The mean age of the participants was 61 years; 15,747 were female (57%); 19,249 were non-Hispanic Whites (69%); and 4,105 (15%) were diagnosed with dementia at follow-up (mean duration of 10 years).
Among individuals with dementia, 2,204 (54%) were hypertensive at study initiation, and 386 (nine percent) were diagnosed with hypertension at follow-up. 378 individuals (nine percent) had a stroke history at study initiation, while 673 (16%) received a stroke diagnosis at follow-up.
The interquartile range of baseline exposure to PM2.5 was 11 to 15 μg per cubic millimeter. In the adjusted analysis, increased PM2.5 exposure (per IQR) was unrelated to increased dementia risk (HR, 1.0).
The team observed positive relationships for stroke and hypertension with new-onset dementia, with HR values of 1.7 and 1.2, respectively, compared to individuals free of hypertension or stroke at follow-up.
However, there were no significant associations between PM2.5 and stroke (OR per IQR increase in particulate matter exposure, 1.1) and no significant evidence for a relationship between PM2.5 and hypertension (OR per IQR increase in particulate matter exposure, 1.0).
No evidence was found that stroke or hypertension acted as modifiers or mediators of the link between PM2.5 exposure and new-onset dementia.
The non-mediated interactions between hypertension and PM2.5 exposure contributed 39% to the excess relationship; however, the findings did not attain statistical significance.
The secondary analyses yielded similar results for PM2.5 exposure from open fires as the total PM2.5. Consistent results were obtained in the sensitivity analyses by restricting the comments to younger individuals and periods with high-quality exposure information. In addition, using new-onset stroke as the association mediator also did not alter the results.

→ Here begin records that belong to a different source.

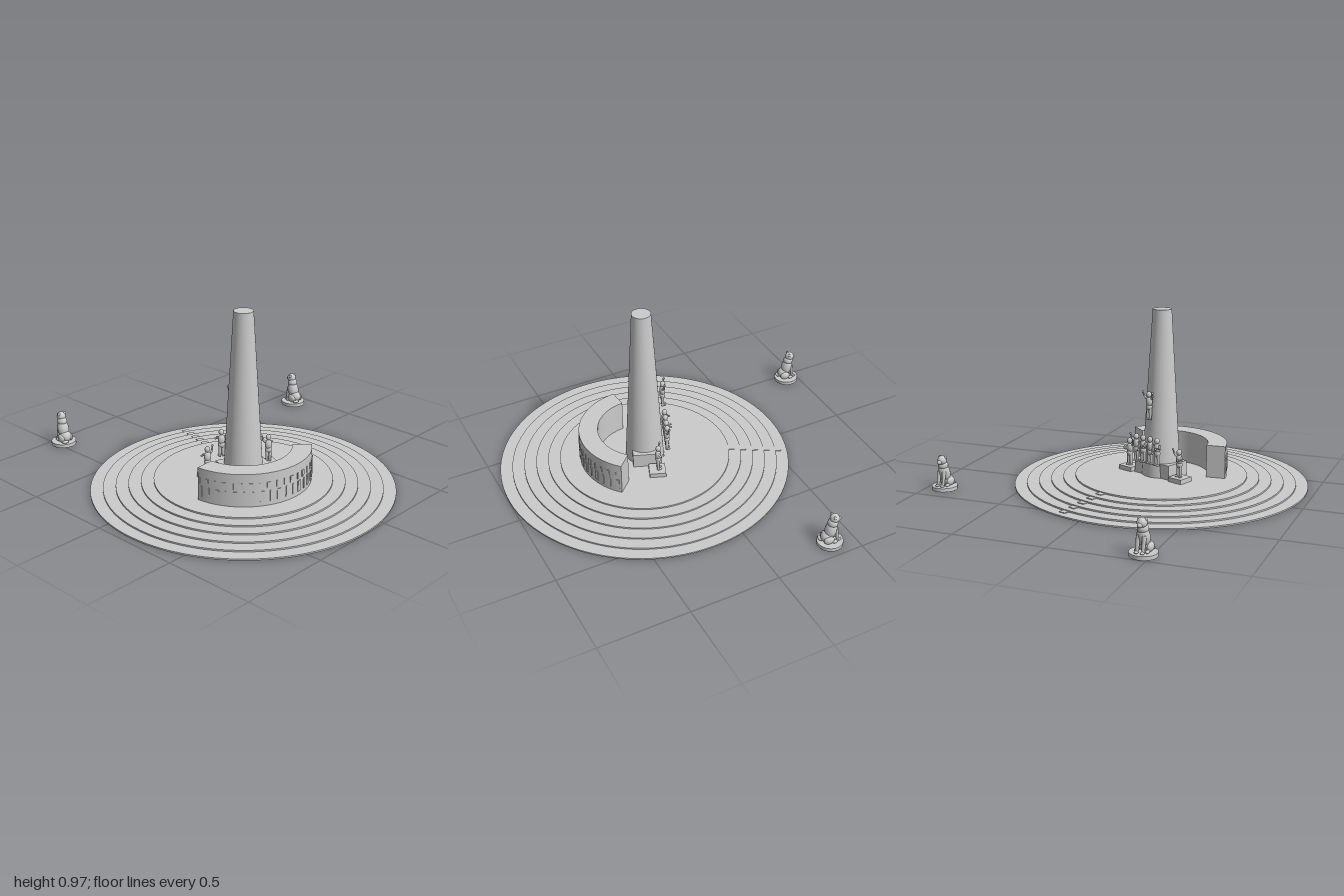
import * as THREE from 'three';

const material = new THREE.MeshStandardMaterial({ color: 0xcccccc });

function add(parent, name, geometry, x = 0, y = 0, z = 0) {
  const mesh = new THREE.Mesh(geometry, material);
  mesh.name = name;
  mesh.position.set(x, y, z);
  parent.add(mesh);
  return mesh;
}

function group(parent, name, x = 0, y = 0, z = 0, turn = 0) {
  const g = new THREE.Group();
  g.name = name;
  g.position.set(x, y, z);
  g.rotation.y = turn;
  parent.add(g);
  return g;
}

function blob(parent, name, x, y, z, rx, ry, rz) {
  const mesh = add(parent, name, new THREE.SphereGeometry(1, 16, 12), x, y, z);
  mesh.scale.set(rx, ry, rz);
  return mesh;
}

// Tapered rod between two points
function limb(parent, name, from, to, r0, r1) {
  const a = new THREE.Vector3(...from), b = new THREE.Vector3(...to);
  const d = b.clone().sub(a);
  const mesh = add(parent, name, new THREE.CylinderGeometry(r1, r0, d.length(), 10));
  mesh.position.copy(a).add(b).multiplyScalar(0.5);
  mesh.quaternion.setFromUnitVectors(new THREE.Vector3(0, 1, 0), d.normalize());
}

// Standing figure, 0.155 tall, facing +z; each arm is given by its hand position
function standingFigure(parent, name, x, y, z, hands) {
  const f = group(parent, name, x, y, z);
  for (const s of [-1, 1]) {
    limb(f, 'leg', [s * 0.010, 0, 0], [s * 0.008, 0.07, 0], 0.007, 0.010);
    blob(f, 'foot', s * 0.010, 0.005, 0.006, 0.008, 0.005, 0.014);
  }
  blob(f, 'hips', 0, 0.07, 0, 0.019, 0.019, 0.016);
  blob(f, 'torso', 0, 0.098, 0, 0.020, 0.029, 0.016);
  blob(f, 'head', 0, 0.139, 0.002, 0.014, 0.017, 0.015);
  hands.forEach((hand, i) => {
    const s = i ? 1 : -1;
    const elbow = [s * 0.029, (0.115 + hand[1]) / 2 - 0.006, hand[2] / 2];
    limb(f, 'upperArm', [s * 0.018, 0.115, 0], elbow, 0.006, 0.005);
    limb(f, 'forearm', elbow, [s * hand[0], hand[1], hand[2]], 0.005, 0.004);
    blob(f, 'hand', s * hand[0], hand[1], hand[2], 0.006, 0.006, 0.006);
  });
}

// Sitting animal on a round base, facing +z
function sittingAnimal(parent, x, z, turn) {
  const a = group(parent, 'sittingAnimal', x, 0, z, turn);
  add(a, 'roundBase', new THREE.CylinderGeometry(0.07, 0.07, 0.02, 40), 0, 0.01, 0);
  blob(a, 'rump', 0, 0.05, -0.018, 0.034, 0.034, 0.036);
  const torso = blob(a, 'torso', 0, 0.092, 0.0, 0.033, 0.055, 0.032);
  torso.rotation.x = 0.25;
  blob(a, 'mane', 0, 0.135, 0.008, 0.028, 0.028, 0.028);
  blob(a, 'head', 0, 0.164, 0.016, 0.025, 0.026, 0.026);
  blob(a, 'muzzle', 0, 0.157, 0.037, 0.013, 0.012, 0.016);
  for (const s of [-1, 1]) {
    blob(a, 'ear', s * 0.019, 0.18, 0.008, 0.008, 0.01, 0.007);
    blob(a, 'haunch', s * 0.027, 0.043, -0.018, 0.015, 0.024, 0.029);
    blob(a, 'hindPaw', s * 0.029, 0.027, 0.014, 0.010, 0.008, 0.017);
    limb(a, 'frontLeg', [s * 0.016, 0.022, 0.036], [s * 0.016, 0.105, 0.022], 0.008, 0.011);
    blob(a, 'frontPaw', s * 0.016, 0.026, 0.042, 0.010, 0.007, 0.014);
  }
  blob(a, 'tail', 0.018, 0.028, -0.049, 0.02, 0.008, 0.011);
}

export function createModel() {
  const model = new THREE.Group();
  model.name = 'monument';
  const site = group(model, 'site', 0.188, 0, 0.155);

  // Round stepped platform
  const rise = 0.05 / 6;
  const profile = [new THREE.Vector2(0, 0)];
  for (let i = 0; i < 6; i++) {
    const r = 0.81 - 0.067 * i;
    profile.push(new THREE.Vector2(r, i * rise), new THREE.Vector2(r, (i + 1) * rise));
  }
  profile.push(new THREE.Vector2(0, 0.05));
  const platform = new THREE.LatheGeometry(profile, 96).toNonIndexed();
  platform.computeVertexNormals();
  add(site, 'steppedPlatform', platform);

  // Tapered tower
  add(site, 'tower', new THREE.CylinderGeometry(0.052, 0.107, 0.92, 48), 0, 0.51, 0);

  // Curved wall
  const a0 = THREE.MathUtils.degToRad(-44.5), a1 = THREE.MathUtils.degToRad(86.7);
  const arc = new THREE.Shape();
  arc.absarc(0, 0, 0.362, a0, a1, false);
  arc.absarc(0, 0, 0.257, a1, a0, true);
  const wall = new THREE.ExtrudeGeometry(arc, { depth: 0.18, bevelEnabled: false, curveSegments: 48 });
  wall.rotateX(Math.PI / 2);
  add(site, 'curvedWall', wall, 0, 0.23, 0);

  // Two rows of shallow relief blocks on the wall's outer face
  const reliefs = group(site, 'wallReliefs');
  const count = 18;
  for (let i = 0; i < count; i++) {
    for (const row of [0, 1]) {
      const t = a0 + (a1 - a0) * (i + 0.5 + 0.25 * row) / count;
      const wide = (i * 7 + row * 3) % 5 < 2 ? 0.02 : 0.007;
      const tall = row ? 0.035 : 0.06;
      const block = add(reliefs, 'reliefBlock', new THREE.BoxGeometry(0.008, tall, wide),
        0.362 * Math.cos(t), row ? 0.163 : 0.103, 0.362 * Math.sin(t));
      block.rotation.y = -t;
    }
  }

  // Sculpture side of the tower, turned away from the wall
  const front = group(site, 'sculptureSide', 0, 0, 0, THREE.MathUtils.degToRad(-111.2));
  add(front, 'plinth', new THREE.BoxGeometry(0.245, 0.08, 0.155), 0, 0.09, 0.005);

  const raised = [0.034, 0.152, 0.012], lowered = [0.024, 0.068, 0.012], forward = [0.012, 0.1, 0.03];
  for (const s of [-1, 1]) {
    add(front, 'sidePedestal', new THREE.BoxGeometry(0.09, 0.025, 0.09), s * 0.18, 0.0625, 0.055);
    standingFigure(front, 'pedestalFigure', s * 0.18, 0.075, 0.06,
      s < 0 ? [forward, raised] : [raised, forward]);
  }

  // Row of figures and the single high figure
  const poses = [[raised, lowered], [lowered, forward], [forward, lowered], [lowered, forward]];
  poses.forEach((hands, i) =>
    standingFigure(front, 'rowFigure', -0.078 + 0.05 * i, 0.13, 0.118, hands));
  standingFigure(front, 'highFigure', 0, 0.375, 0.104, [raised, raised]);

  // Narrow stair of half steps crossing the platform's edge
  const stair = group(front, 'narrowStair');
  for (let i = 0; i < 5; i++) {
    const r = 0.81 - 0.067 * (i + 1);
    add(stair, 'halfStep', new THREE.BoxGeometry(0.04, rise / 2, 0.036), 0, (i + 1.25) * rise, r + 0.014);
  }

  // Two sitting animals outside the platform
  const facing = THREE.MathUtils.degToRad(-98);
  sittingAnimal(model, -0.93, 0.465, facing);
  sittingAnimal(model, -0.365, -0.9, facing);

  return model;
}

Overall, the study findings showed that stroke or hypertension did not modify or mediate the link between PM2.5 exposure in the air and incident dementia. However, hypertension may increase individual susceptibility to air pollution. Further research must be conducted to explore other modifiers and pathways.